Unfortunately, there are still many unknowns around COVID-
19, which can be challenging when trying to determine the
steps needed to make a facility safer.
To be resilient now means understanding the complexity of
managing facilities, including safety and security, reducing touchpoints
and enabling social distancing. Looking ahead, it will also
be crucial to understand how to leverage new technologies and
reimagine existing technologies in new ways to sustain resiliency.
Touchless solutions, mobile, and wireless technologies are
three frictionless access control solutions that are gaining in importance
during a time when resilience is key.
The understanding and interest in making the entire process
of moving through a space – from entry to exit – more automated
and hands-free already exists, and there are signs that these concepts
are expanding with new innovations and applications of
For example, a new application for an existing technology is
the use of ultra-wideband (UWB) to enable hands-free access to
entry and exit points. Using ultra-wideband technology, we can
tell if a credential holder is just walking by a door or is actually
walking toward the door with intent to enter. This provides the
security needed to enable access from a credential in your pocket.
As more automation around the door opening is introduced,
we anticipate demand for low-touch and hands-free products to
grow, particularly in verticals like education.
Most importantly, when it comes to building a resilient access
control system, these products will be valuable in helping
facilities re-open safely today, while also setting them up for a
faster, more effective response in the future should another public
health crisis occur.
Mobile has grown in importance during the pandemic, and
will likely continue well beyond the pandemic – particularly for
credentials. Mobile access is now desired more than ever for door
openings – both for convenience and as a means of reducing touchpoints.
A recent survey by HID Global found that 57 percent of
respondents see mobile access as the top trend shaping the access
control industry. Implementing mobile solutions can also move
business beyond the four walls of an organization or institution.
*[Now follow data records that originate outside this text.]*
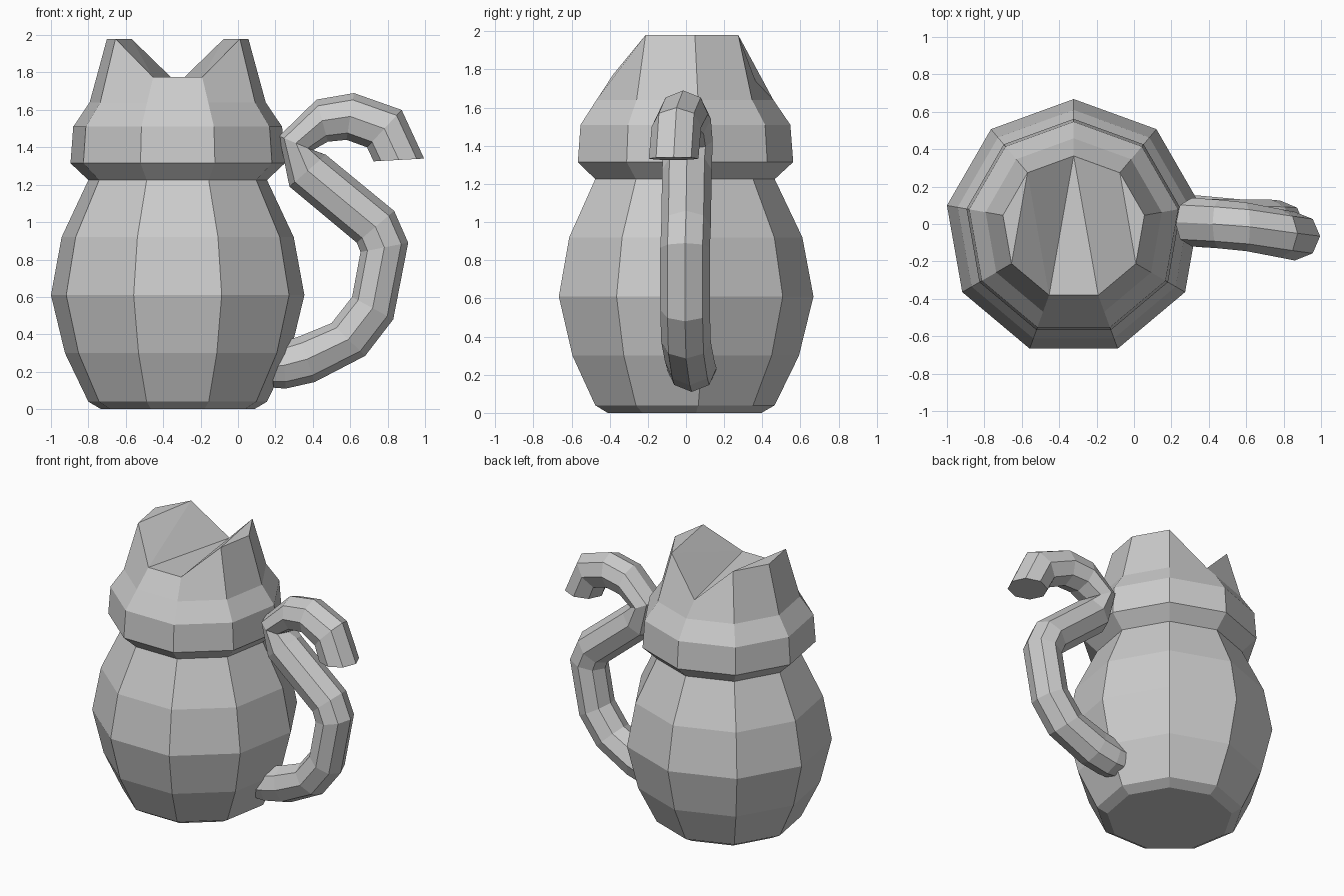
import bpy, bmesh
from math import cos, sin, pi, radians
from mathutils import Vector

if "Cube" in bpy.data.objects:
    bpy.data.objects.remove(bpy.data.objects["Cube"])


def finish(bm, name):
    bmesh.ops.recalc_face_normals(bm, faces=bm.faces)
    mesh = bpy.data.meshes.new(name)
    bm.to_mesh(mesh)
    bm.free()
    obj = bpy.data.objects.new(name, mesh)
    bpy.context.collection.objects.link(obj)
    return obj


def loft(bm, rings):
    """Skin a list of point rings with quads and return the vertex rings."""
    vr = [[bm.verts.new(p) for p in ring] for ring in rings]
    for a, b in zip(vr, vr[1:]):
        n = len(a)
        for i in range(n):
            j = (i + 1) % n
            bm.faces.new((a[i], a[j], b[j], b[i]))
    return vr


# Body and head: nine-sided lathe, (radius, height)
SIDES, CX, CY = 9, -0.3225, -0.02
profile = [(0.416, 0), (0.485, 0.04), (0.612, 0.30), (0.688, 0.61), (0.63, 0.92),
           (0.485, 1.225), (0.582, 1.315), (0.567, 1.51), (0.478, 1.64)]
# Rim heights: low at back and front, raised into an ear on each side
rim = [1.74, 1.98, 1.98, 1.98, 1.775, 1.775, 1.98, 1.98, 1.98]


def around(r, heights):
    return [(CX + r * cos(radians(90 + 40 * k)), CY + r * sin(radians(90 + 40 * k)), z)
            for k, z in enumerate(heights)]


bm = bmesh.new()
rings = loft(bm, [around(r, [z] * SIDES) for r, z in profile] + [around(0.384, rim)])
bm.faces.new(rings[0])
top = rings[-1]
# Ear tops, inner ear slopes, and the strip between the ears
for tri in ((1, 2, 3), (1, 3, 4), (1, 4, 0)):
    bm.faces.new([top[i] for i in tri])
    bm.faces.new([top[-i % SIDES] for i in tri])
bm.faces.new((top[0], top[4], top[5]))
finish(bm, "cat_body")

# Tail handle: each section is right-edge x, z, left-edge x, z and centre y
sections = [
    (0.19, 0.115, 0.17, 0.34, 0.03), (0.255, 0.11, 0.24, 0.36, 0.03),
    (0.41, 0.145, 0.33, 0.39, 0.02), (0.68, 0.285, 0.50, 0.46, 0.0),
    (0.83, 0.48, 0.61, 0.60, -0.005), (0.91, 0.89, 0.655, 0.84, -0.005),
    (0.835, 1.06, 0.635, 0.89, 0.0), (0.47, 1.36, 0.275, 1.19, 0.005),
    (0.40, 1.385, 0.22, 1.46, 0.01), (0.48, 1.43, 0.42, 1.655, 0.0),
    (0.58, 1.44, 0.62, 1.69, -0.015), (0.69, 1.40, 0.875, 1.60, -0.05),
    (0.725, 1.325, 0.995, 1.34, -0.065)]
tail_rings = []
for ax, az, bx, bz, y in sections:
    a, b = Vector((ax, y, az)), Vector((bx, y, bz))
    tail_rings.append([(a + b) / 2 + (a - b) / 2 * cos(i * pi / 4)
                       + Vector((0, 0.13 * sin(i * pi / 4), 0)) for i in range(8)])
bm = bmesh.new()
rings = loft(bm, tail_rings)
bm.faces.new(rings[0])
bm.faces.new(rings[-1])
finish(bm, "tail_handle")
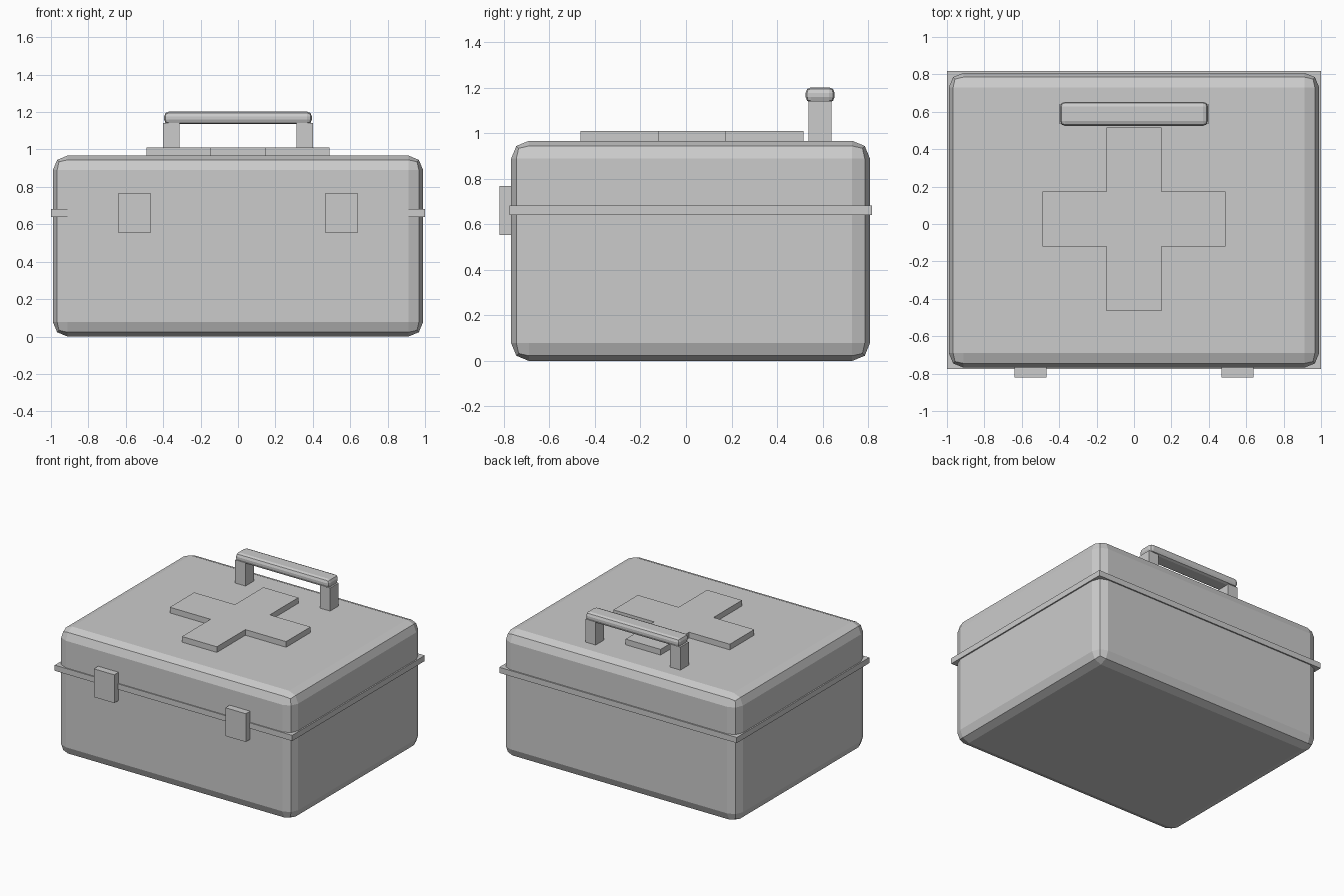
import bpy, bmesh

if "Cube" in bpy.data.objects:
    bpy.data.objects.remove(bpy.data.objects["Cube"])


def finish(name, bm, bevel=0.0):
    if bevel:
        bmesh.ops.bevel(bm, geom=bm.edges[:], offset=bevel, segments=2,
                        profile=0.5, affect='EDGES', clamp_overlap=True)
    bmesh.ops.recalc_face_normals(bm, faces=bm.faces[:])
    mesh = bpy.data.meshes.new(name)
    bm.to_mesh(mesh)
    bm.free()
    obj = bpy.data.objects.new(name, mesh)
    bpy.context.collection.objects.link(obj)
    return obj


def box(name, x, y, z, bevel=0.0):
    """Box from (min, max) ranges, optionally with rounded edges."""
    bm = bmesh.new()
    bmesh.ops.create_cube(bm, size=1)
    for v in bm.verts:
        for i, (lo, hi) in enumerate((x, y, z)):
            v.co[i] = hi if v.co[i] > 0 else lo
    return finish(name, bm, bevel)


# Case body with rounded edges, and the flat rim where the lid closes
box("case", (-0.99, 0.99), (-0.768, 0.808), (0, 0.967), 0.078)
box("rim", (-1, 1), (-0.776, 0.818), (0.64, 0.683))

# Raised cross on the lid
a, b, cy = 0.147, 0.49, 0.026
outline = [(a, -b), (a, -a), (b, -a), (b, a), (a, a), (a, b),
           (-a, b), (-a, a), (-b, a), (-b, -a), (-a, -a), (-a, -b)]
bm = bmesh.new()
face = bm.faces.new([bm.verts.new((x, y + cy, 0.95)) for x, y in outline])
top = bmesh.ops.extrude_face_region(bm, geom=[face])["geom"]
bmesh.ops.translate(bm, vec=(0, 0, 0.06),
                    verts=[g for g in top if isinstance(g, bmesh.types.BMVert)])
finish("lid_cross", bm)

# Latches and handle posts, one pair each
for side, s in (("left", -1), ("right", 1)):
    box(side + "_latch", sorted((s * 0.468, s * 0.64)), (-0.82, -0.75), (0.553, 0.768))
    box(side + "_handle_post", sorted((s * 0.313, s * 0.4)), (0.537, 0.639), (0.95, 1.142))

# Handle grip
box("handle_grip", (-0.395, 0.395), (0.525, 0.653), (1.135, 1.202), 0.025)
Mobile and remote applications also enable distance learning
from kindergarten through higher education and allow access to
health care from even the most rural locations. They have value
for business, too. As businesses manage remote workforces and
entities require solutions to control access to unmanned infrastructure,
the ability to issue access rights over the air is paramount.
It eliminates the need for key holders to go to an office
environment to have keys programmed, reducing the potential for
germ transmission, and enabling better control and auditability
of who is accessing various locations.
WIRELESS AND LOCATION SERVICES TECHNOLOGIES
Wireless technologies make it easier and more affordable to
expand access control deeper into the facility and to more applications.
Creative use of this existing infrastructure can also
help improve safety by managing traffic flow, limiting the number
of people in a given area, and allowing you to quickly change
how a particular space is used. It can also support contact tracing
and allow you to restrict access to areas if decontamination
Location services technologies have gained traction over the
years and have the potential to help manage germ spread. For
example, platforms like BluVision will be incredibly valuable in
supporting contact tracing efforts and enforcing social distancing.
Using real-time location and proximity-based location data,
location services technology can create a safe working environment
for employees and visitors, restore productivity and employee
confidence without compromising privacy, and adhere to
As we look at the future workplace and how to manage a disparate
workforce, it is clear that access control
has a significant role to play. Though this has
been a very challenging time for everyone, it is
driving us to find creative solutions that allow
us to build safer, healthier, and more secure environments
that will become the new standard
for high-performance buildings.
This article originally appeared in the November / December 2020 issue of Security Today.